MATERIAL TO PROCESS:
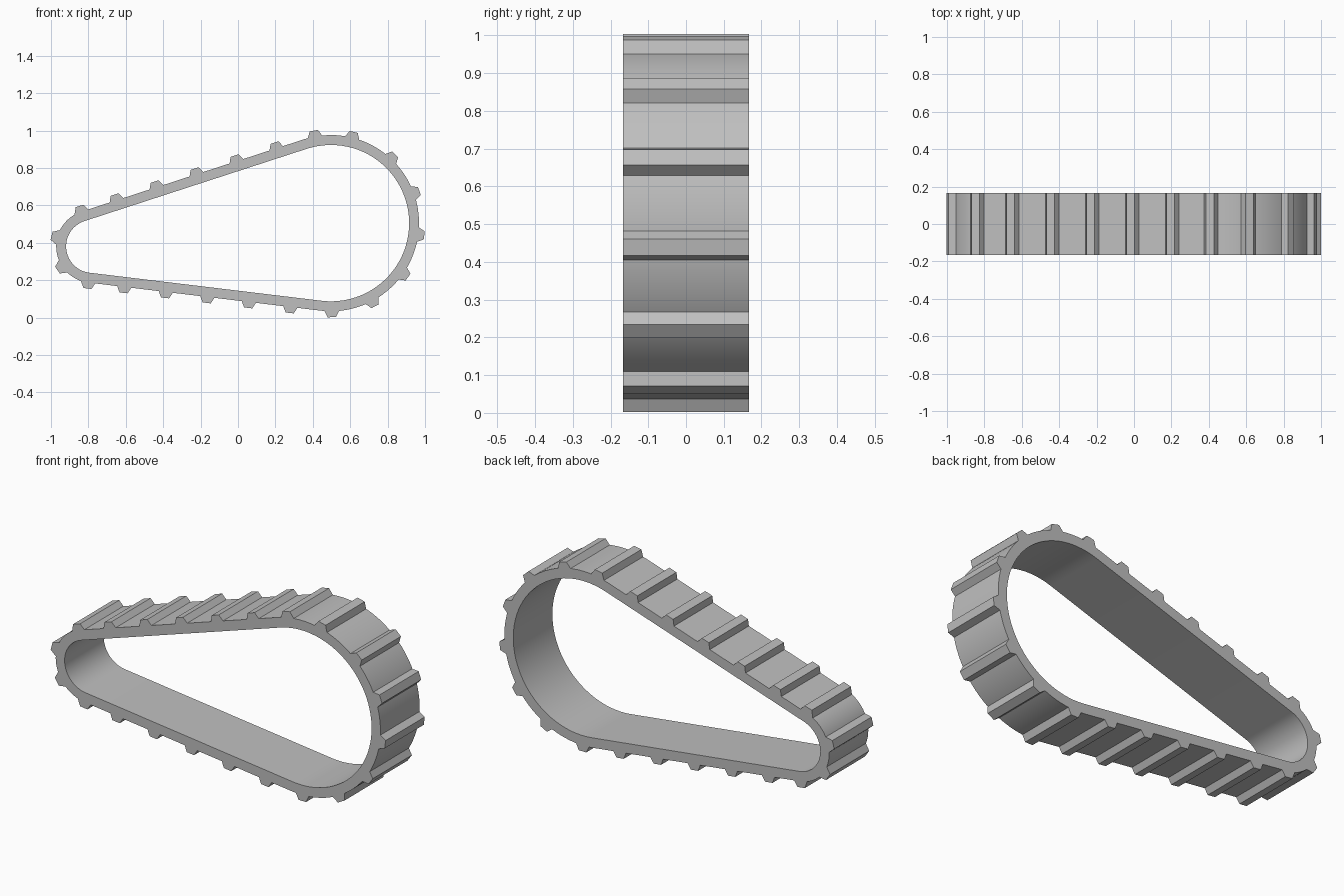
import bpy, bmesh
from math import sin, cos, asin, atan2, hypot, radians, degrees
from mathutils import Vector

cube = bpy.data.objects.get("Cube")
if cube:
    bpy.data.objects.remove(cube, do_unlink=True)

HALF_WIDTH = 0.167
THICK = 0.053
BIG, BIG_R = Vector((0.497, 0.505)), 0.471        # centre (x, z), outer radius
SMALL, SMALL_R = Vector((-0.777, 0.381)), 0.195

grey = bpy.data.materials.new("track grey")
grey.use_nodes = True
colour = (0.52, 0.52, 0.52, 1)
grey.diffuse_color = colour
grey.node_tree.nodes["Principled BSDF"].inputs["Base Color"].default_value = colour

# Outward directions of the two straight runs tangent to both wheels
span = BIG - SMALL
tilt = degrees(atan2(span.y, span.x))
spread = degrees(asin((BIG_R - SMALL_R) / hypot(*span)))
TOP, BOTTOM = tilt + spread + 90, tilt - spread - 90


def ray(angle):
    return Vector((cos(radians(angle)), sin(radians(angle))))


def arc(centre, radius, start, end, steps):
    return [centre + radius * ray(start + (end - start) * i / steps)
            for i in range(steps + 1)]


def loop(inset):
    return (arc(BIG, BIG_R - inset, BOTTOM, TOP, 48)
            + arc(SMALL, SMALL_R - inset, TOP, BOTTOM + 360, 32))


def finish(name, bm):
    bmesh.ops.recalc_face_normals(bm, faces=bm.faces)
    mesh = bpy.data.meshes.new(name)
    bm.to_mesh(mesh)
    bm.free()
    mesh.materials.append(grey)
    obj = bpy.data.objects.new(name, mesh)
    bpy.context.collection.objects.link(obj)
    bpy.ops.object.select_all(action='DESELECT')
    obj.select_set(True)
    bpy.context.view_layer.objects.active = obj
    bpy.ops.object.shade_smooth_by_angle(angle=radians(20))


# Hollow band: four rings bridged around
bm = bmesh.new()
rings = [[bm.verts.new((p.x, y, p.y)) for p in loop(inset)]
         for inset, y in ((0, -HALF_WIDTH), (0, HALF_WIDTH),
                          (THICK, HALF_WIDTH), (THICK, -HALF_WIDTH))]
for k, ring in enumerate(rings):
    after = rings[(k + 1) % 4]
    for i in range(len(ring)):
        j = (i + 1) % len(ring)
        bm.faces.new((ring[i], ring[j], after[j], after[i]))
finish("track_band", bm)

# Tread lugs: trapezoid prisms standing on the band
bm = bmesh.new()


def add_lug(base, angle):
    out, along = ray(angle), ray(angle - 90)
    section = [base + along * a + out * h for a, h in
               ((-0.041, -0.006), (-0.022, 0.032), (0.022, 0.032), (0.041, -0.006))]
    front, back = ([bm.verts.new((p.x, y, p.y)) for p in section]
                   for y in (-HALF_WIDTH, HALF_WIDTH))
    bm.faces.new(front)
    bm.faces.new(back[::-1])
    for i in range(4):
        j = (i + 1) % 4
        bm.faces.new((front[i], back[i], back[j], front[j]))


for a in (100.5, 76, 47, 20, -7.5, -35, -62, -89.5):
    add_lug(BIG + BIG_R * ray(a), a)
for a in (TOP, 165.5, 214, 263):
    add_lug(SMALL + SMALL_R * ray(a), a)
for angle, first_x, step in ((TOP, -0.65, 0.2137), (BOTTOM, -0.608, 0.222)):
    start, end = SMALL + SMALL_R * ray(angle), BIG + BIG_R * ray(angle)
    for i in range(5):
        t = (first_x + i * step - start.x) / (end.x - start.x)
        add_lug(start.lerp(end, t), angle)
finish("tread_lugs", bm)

WHAT YOU HAVE TO DO: The reply must hold every line above exactly as written and none of the pictures.

SOLUTION FOR THIS PROBLEM:
import bpy, bmesh
from math import sin, cos, asin, atan2, hypot, radians, degrees
from mathutils import Vector

cube = bpy.data.objects.get("Cube")
if cube:
    bpy.data.objects.remove(cube, do_unlink=True)

HALF_WIDTH = 0.167
THICK = 0.053
BIG, BIG_R = Vector((0.497, 0.505)), 0.471        # centre (x, z), outer radius
SMALL, SMALL_R = Vector((-0.777, 0.381)), 0.195

grey = bpy.data.materials.new("track grey")
grey.use_nodes = True
colour = (0.52, 0.52, 0.52, 1)
grey.diffuse_color = colour
grey.node_tree.nodes["Principled BSDF"].inputs["Base Color"].default_value = colour

# Outward directions of the two straight runs tangent to both wheels
span = BIG - SMALL
tilt = degrees(atan2(span.y, span.x))
spread = degrees(asin((BIG_R - SMALL_R) / hypot(*span)))
TOP, BOTTOM = tilt + spread + 90, tilt - spread - 90


def ray(angle):
    return Vector((cos(radians(angle)), sin(radians(angle))))


def arc(centre, radius, start, end, steps):
    return [centre + radius * ray(start + (end - start) * i / steps)
            for i in range(steps + 1)]


def loop(inset):
    return (arc(BIG, BIG_R - inset, BOTTOM, TOP, 48)
            + arc(SMALL, SMALL_R - inset, TOP, BOTTOM + 360, 32))


def finish(name, bm):
    bmesh.ops.recalc_face_normals(bm, faces=bm.faces)
    mesh = bpy.data.meshes.new(name)
    bm.to_mesh(mesh)
    bm.free()
    mesh.materials.append(grey)
    obj = bpy.data.objects.new(name, mesh)
    bpy.context.collection.objects.link(obj)
    bpy.ops.object.select_all(action='DESELECT')
    obj.select_set(True)
    bpy.context.view_layer.objects.active = obj
    bpy.ops.object.shade_smooth_by_angle(angle=radians(20))


# Hollow band: four rings bridged around
bm = bmesh.new()
rings = [[bm.verts.new((p.x, y, p.y)) for p in loop(inset)]
         for inset, y in ((0, -HALF_WIDTH), (0, HALF_WIDTH),
                          (THICK, HALF_WIDTH), (THICK, -HALF_WIDTH))]
for k, ring in enumerate(rings):
    after = rings[(k + 1) % 4]
    for i in range(len(ring)):
        j = (i + 1) % len(ring)
        bm.faces.new((ring[i], ring[j], after[j], after[i]))
finish("track_band", bm)

# Tread lugs: trapezoid prisms standing on the band
bm = bmesh.new()


def add_lug(base, angle):
    out, along = ray(angle), ray(angle - 90)
    section = [base + along * a + out * h for a, h in
               ((-0.041, -0.006), (-0.022, 0.032), (0.022, 0.032), (0.041, -0.006))]
    front, back = ([bm.verts.new((p.x, y, p.y)) for p in section]
                   for y in (-HALF_WIDTH, HALF_WIDTH))
    bm.faces.new(front)
    bm.faces.new(back[::-1])
    for i in range(4):
        j = (i + 1) % 4
        bm.faces.new((front[i], back[i], back[j], front[j]))


for a in (100.5, 76, 47, 20, -7.5, -35, -62, -89.5):
    add_lug(BIG + BIG_R * ray(a), a)
for a in (TOP, 165.5, 214, 263):
    add_lug(SMALL + SMALL_R * ray(a), a)
for angle, first_x, step in ((TOP, -0.65, 0.2137), (BOTTOM, -0.608, 0.222)):
    start, end = SMALL + SMALL_R * ray(angle), BIG + BIG_R * ray(angle)
    for i in range(5):
        t = (first_x + i * step - start.x) / (end.x - start.x)
        add_lug(start.lerp(end, t), angle)
finish("tread_lugs", bm)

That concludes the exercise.